WASHINGTON — A federal housing agency said Friday it needs a $1.7 billion bailout from the Treasury to cover projected losses in its reverse mortgage programs, which allow seniors to borrow against their homes for everyday living expenses.
Federal Housing Administration commissioner Carole Galante told Congress in a letter that her agency will withdraw the money from the Treasury before the fiscal year ends Monday. Congressional approval is not required. The cash infusion is the first in the agency’s 79-year history.
The agency, which insures 40 million home mortgages, is struggling with $5 billion in losses on its reverse mortgage program.
Reverse mortgage borrowers, who must be 62 or older, can take lump-sum or monthly payments.
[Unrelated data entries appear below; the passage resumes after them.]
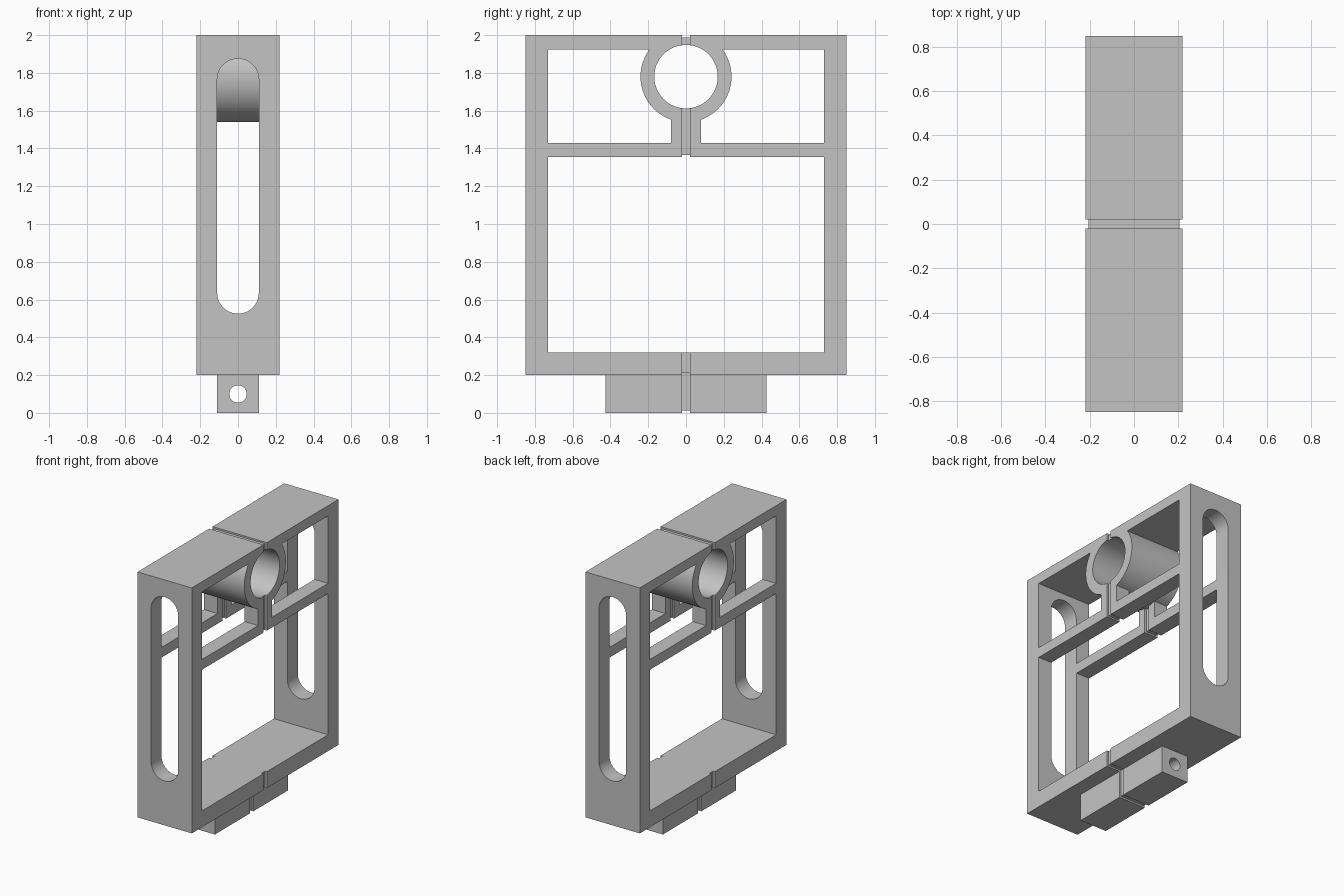
import bpy, bmesh
from math import sin, cos, pi, radians
from mathutils import Vector

cube = bpy.data.objects.get("Cube")
if cube:
    bpy.data.objects.remove(cube, do_unlink=True)

grey = bpy.data.materials.new("plain grey")
grey.use_nodes = True
grey.diffuse_color = (0.55, 0.55, 0.55, 1)
grey.node_tree.nodes["Principled BSDF"].inputs["Base Color"].default_value = grey.diffuse_color


def prism(name, points, axis, lo, hi):
    """Extrude a profile along x (points are y, z) or along y (points are x, z)."""
    bm = bmesh.new()
    place = (lambda a, b: (lo, a, b)) if axis == "x" else (lambda a, b: (a, lo, b))
    face = bm.faces.new([bm.verts.new(place(a, b)) for a, b in points])
    top = bmesh.ops.extrude_face_region(bm, geom=[face])["geom"]
    shift = Vector((hi - lo, 0, 0) if axis == "x" else (0, hi - lo, 0))
    bmesh.ops.translate(bm, vec=shift, verts=[v for v in top if isinstance(v, bmesh.types.BMVert)])
    bmesh.ops.recalc_face_normals(bm, faces=bm.faces[:])
    mesh = bpy.data.meshes.new(name)
    bm.to_mesh(mesh)
    bm.free()
    mesh.materials.append(grey)
    obj = bpy.data.objects.new(name, mesh)
    bpy.context.collection.objects.link(obj)
    return obj


def box(name, x, y, z):
    return prism(name, [(y[0], z[0]), (y[1], z[0]), (y[1], z[1]), (y[0], z[1])], "x", *x)


def arc(u, v, r, start=0, turn=2 * pi, steps=64):
    count = steps if turn == 2 * pi else steps + 1
    return [(u + r * cos(start + turn * i / steps), v + r * sin(start + turn * i / steps))
            for i in range(count)]


def combine(target, tool, operation="DIFFERENCE"):
    mod = target.modifiers.new("join", "BOOLEAN")
    mod.operation, mod.solver, mod.object = operation, "EXACT", tool
    bpy.context.view_layer.objects.active = target
    bpy.ops.object.modifier_apply(modifier=mod.name)
    bpy.data.objects.remove(tool, do_unlink=True)


def cut(target, x, y, z):
    combine(target, box("cutter", x, y, z))


def finish(obj):
    bpy.ops.object.select_all(action="DESELECT")
    obj.select_set(True)
    bpy.context.view_layer.objects.active = obj
    bpy.ops.object.shade_smooth_by_angle(angle=radians(30))


W, GAP = 0.22, 0.02      # half width, half seam width
CENTRE, BORE, RING = 1.78, 0.168, 0.241
seam = (-GAP, GAP)

# Frame with a large lower window and two upper windows
frame = box("clamp_frame", (-W, W), (-0.85, 0.85), (0.2, 2))
cut(frame, (-1, 1), (-0.73, 0.73), (0.32, 1.355))
for s in (-1, 1):
    cut(frame, (-1, 1), sorted((s * 0.08, s * 0.73)), (1.43, 1.925))

# Long rounded slot through the end walls, rails and neck
slot = arc(0, 1.765, 0.11, 0, pi, 24) + arc(0, 0.635, 0.11, pi, pi, 24)
combine(frame, prism("cutter", slot, "y", -1, 1))
cut(frame, (-0.125, 0.125), seam, (1.3, 1.56))

# Clamp ring, flattened where it merges into the top bar
ring = [(y, min(z, 1.97)) for y, z in arc(0, CENTRE, RING)]
combine(frame, prism("ring", ring, "x", -W, W), "UNION")
combine(frame, prism("cutter", arc(0, CENTRE, BORE), "x", -1, 1))

# Shallow seam around the middle of the frame
for s in (-1, 1):
    cut(frame, sorted((s * 0.205, s)), seam, (0.1, 2.1))
cut(frame, (-1, 1), seam, (1.988, 2.1))
cut(frame, (-1, 1), seam, (0.1, 0.212))
cut(frame, (-1, 1), seam, (1.3, 1.366))
finish(frame)

# Mounting block under the frame with a lengthwise hole and matching seam
block = box("mounting_block", (-0.11, 0.11), (-0.425, 0.425), (0, 0.2))
cut(block, (-1, 1), seam, (-0.1, 0.012))
for s in (-1, 1):
    cut(block, sorted((s * 0.098, s)), seam, (-0.1, 0.3))
combine(block, prism("cutter", arc(0, 0.1, 0.046, steps=32), "y", -1, 1))
finish(block)

# Core that carries the block up across the recessed seam
core = box("seam_core", (-0.098, 0.098), seam, (0.2, 0.215))
finish(core)
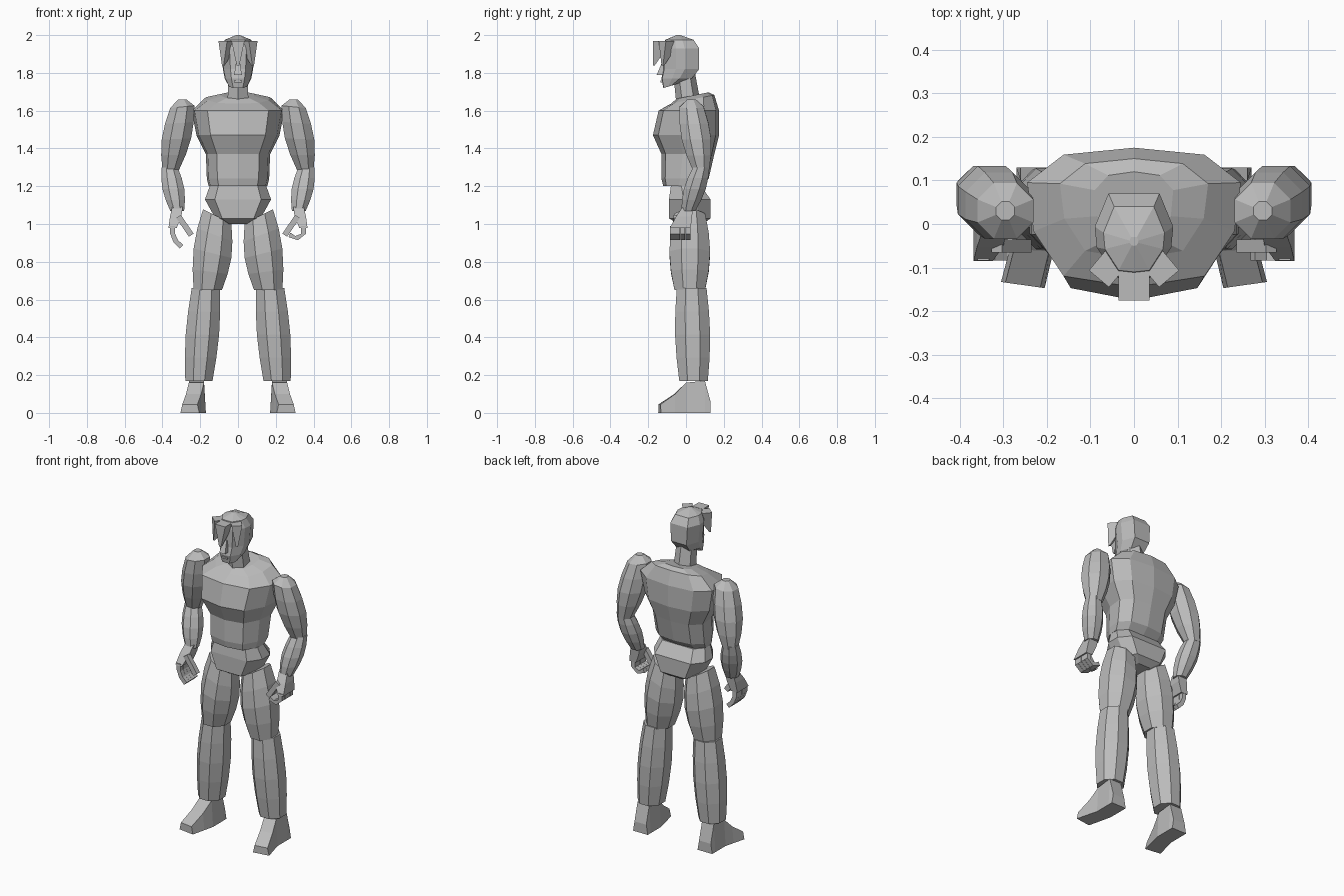
import bpy, bmesh, math
from mathutils import Vector

default_cube = bpy.data.objects.get("Cube")
if default_cube:
    bpy.data.objects.remove(default_cube, do_unlink=True)

shade = (.5, .5, .5, 1)
grey = bpy.data.materials.new("plain grey")
grey.use_nodes = True
grey.diffuse_color = shade
grey.node_tree.nodes["Principled BSDF"].inputs["Base Color"].default_value = shade


def loft(name, rings, side=1):
    """Skin equal-length point rings, cap both ends, mirror x by side."""
    bm = bmesh.new()
    loops = [[bm.verts.new((x * side, y, z)) for x, y, z in ring] for ring in rings]
    count = len(loops[0])
    for low, high in zip(loops, loops[1:]):
        for i in range(count):
            following = (i + 1) % count
            bm.faces.new((low[i], low[following], high[following], high[i]))
    bm.faces.new(loops[0])
    bm.faces.new(loops[-1])
    bmesh.ops.recalc_face_normals(bm, faces=bm.faces)
    mesh = bpy.data.meshes.new(name)
    bm.to_mesh(mesh)
    bm.free()
    mesh.materials.append(grey)
    part = bpy.data.objects.new(name, mesh)
    bpy.context.collection.objects.link(part)
    return part


def polygon_ring(centre, radius, depth=1, sides=8, tilt=0):
    """Level polygon with a flat front; tilt raises its outer side."""
    step = math.tau / sides
    reach = radius / math.cos(step / 2)
    ring = []
    for i in range(sides):
        angle = (i + .5) * step
        across = reach * math.cos(angle)
        offset = Vector((across, reach * depth * math.sin(angle), across * tilt))
        ring.append(Vector(centre) + offset)
    return ring


def limb(name, side, top, bottom, top_radius, bottom_radius, bulge,
         depth=1, tilt=0, dome=0, cuts=4):
    """Muscular segment that swells in the middle, with an optional domed top."""
    top, bottom = Vector(top), Vector(bottom)
    rings = []
    if dome:
        peak = top + Vector((0, 0, dome))
        rings.append(polygon_ring(peak, top_radius / 3, depth))
    for i in range(cuts + 1):
        t = i / cuts
        radius = top_radius + (bottom_radius - top_radius) * t + bulge * math.sin(math.pi * t)
        rings.append(polygon_ring(top.lerp(bottom, t), radius, depth, tilt=tilt * (1 - t)))
    return loft(name, rings, side)


def body(name, half_profile, levels):
    """Loft a mirrored half profile through (height, half width, front, back, lean)."""
    mirrored = half_profile + [(-x, y) for x, y in reversed(half_profile[1:-1])]
    rings = []
    for height, width, front, back, lean in levels:
        middle, depth = (front + back) / 2, (back - front) / 2
        rings.append([(x * width, middle + y * depth, height + lean * y * depth)
                      for x, y in mirrored])
    return loft(name, rings)


def digit(name, side, start, heading, curl, length, width):
    """Three-jointed bar that turns inward by the curl at each joint."""
    x, y, z = start
    joints = [(x, z, heading)]
    for _ in range(3):
        x -= length * math.sin(heading)
        z -= length * math.cos(heading)
        joints.append((x, z, heading))
        heading += curl
    half = width / 2
    rings = []
    for x, z, angle in joints:
        across, rise = half * math.cos(angle), -half * math.sin(angle)
        rings.append([(x + sign * across, y + edge, z + sign * rise)
                      for sign, edge in ((-1, -half), (1, -half), (1, half), (-1, half))])
    return loft(name, rings, side)


def hair_lock(name, turn, reach, half_width):
    """Wedge hanging from the brow to a narrow tip, turned about the head's axis."""
    rings = []
    for t in (0, .5, 1):
        half = half_width * (1 - .8 * t)
        near = reach - .09 * (1 - t) - .01
        height = 1.97 - .13 * t
        rings.append([(-half, -near, height), (half, -near, height),
                      (half, -reach, height), (-half, -reach, height)])
    lock = loft(name, rings)
    lock.location.y = -.03
    lock.rotation_euler.z = turn


# Torso: waist, ribs, chest, shoulders, neckline
body("torso", [(0, -1), (.66, -.84), (.94, -.2), (1, .5), (.66, .9), (0, 1)], [
    (1.2, .155, -.12, .08, 0), (1.24, .165, -.13, .12, 0), (1.37, .17, -.13, .15, 0),
    (1.47, .22, -.175, .175, 0), (1.6, .245, -.145, .175, 0),
    (1.66, .17, -.08, .15, .2), (1.68, .09, -.05, .12, .2)])

# Pelvis
body("pelvis", [(0, -1), (.7, -1), (1, -.3), (1, .4), (.7, 1), (0, 1)], [
    (1.2, .15, -.08, .08, 0), (1.13, .175, -.09, .13, 0),
    (1.03, .12, -.09, .13, 0), (1, .06, -.04, .09, 0)])

# Neck
loft("neck", [polygon_ring((0, .01, 1.66), .055, sides=6),
              polygon_ring((0, -.01, 1.8), .05, sides=6)])

# Head: chin, jaw, cheeks, brow, crown
body("head", [(0, -1), (.5, -.95), (.95, -.3), (1, .2), (.65, 1), (0, 1)], [
    (1.73, .05, -.12, -.05, .3), (1.77, .07, -.13, .03, 0), (1.82, .08, -.12, .07, 0),
    (1.93, .09, -.12, .07, 0), (1.975, .07, -.11, .04, 0), (2, .01, -.05, -.03, 0)])

# Nose and lower lip
loft("nose", [polygon_ring((0, -.135, 1.79), .02, sides=4),
              polygon_ring((0, -.115, 1.86), .01, sides=4)])
loft("lip", [polygon_ring((0, -.115, z), .02, sides=4) for z in (1.75, 1.76)])

# Hair
hair_lock("middle_lock", 0, .145, .035)
for label, side in (("left", 1), ("right", -1)):
    hair_lock(label + "_lock", side * .7, .125, .03)

for label, side in (("left", 1), ("right", -1)):
    # Leg
    limb(label + "_thigh", side, (.11, .02, 1.04), (.16, .02, .65), .075, .075, .025,
         depth=1.08, tilt=.5)
    limb(label + "_shin", side, (.17, .03, .66), (.207, .04, .17), .075, .072, .015,
         depth=1.05)

    # Foot: slices from heel to toe, drifting outward at the front
    slices = []
    for y, instep in ((.13, .06), (.1, .17), (0, .16), (-.06, .1), (-.14, .045)):
        drift = max(0, -y) / 4
        slices.append([(.22 + drift + u, y + drift * u * 4, z) for u, z in
                       ((-.05, 0), (.05, 0), (.04, instep), (-.04, instep))])
    loft(label + "_foot", slices, side)

    # Arm
    limb(label + "_upper_arm", side, (.295, .03, 1.62), (.357, .08, 1.28), .064, .042, .025,
         tilt=-.1, dome=.04)
    limb(label + "_forearm", side, (.362, .08, 1.3), (.322, .013, 1.07), .043, .037, .018)

    # Palm
    loft(label + "_palm", [polygon_ring((.32, .01, 1.09), .028, sides=4),
                           polygon_ring((.33, -.01, 1.04), .03, depth=1.4, sides=4),
                           polygon_ring((.346, -.03, .98), .022, depth=2.5, sides=4)], side)

    # Fingers and thumb: the left hand curls into a fist
    curl = 1 if side > 0 else .4
    for i in range(4):
        digit(f"{label}_finger_{i + 1}", side, (.346, .01 - i * .027, .99), 0, curl, .042, .026)
    digit(label + "_thumb", side, (.315, -.05, 1.04), .6, 0, .04, .03)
They still must pay property taxes and insurance. Sale proceeds from a home go to the lender when the borrower dies or moves out.
The FHA suffered big losses when many borrowers took large payments upfront and later ran into financial problems.
The FHA is required by law to maintain reserves equal to 2 percent of the total amount of home mortgages it insures.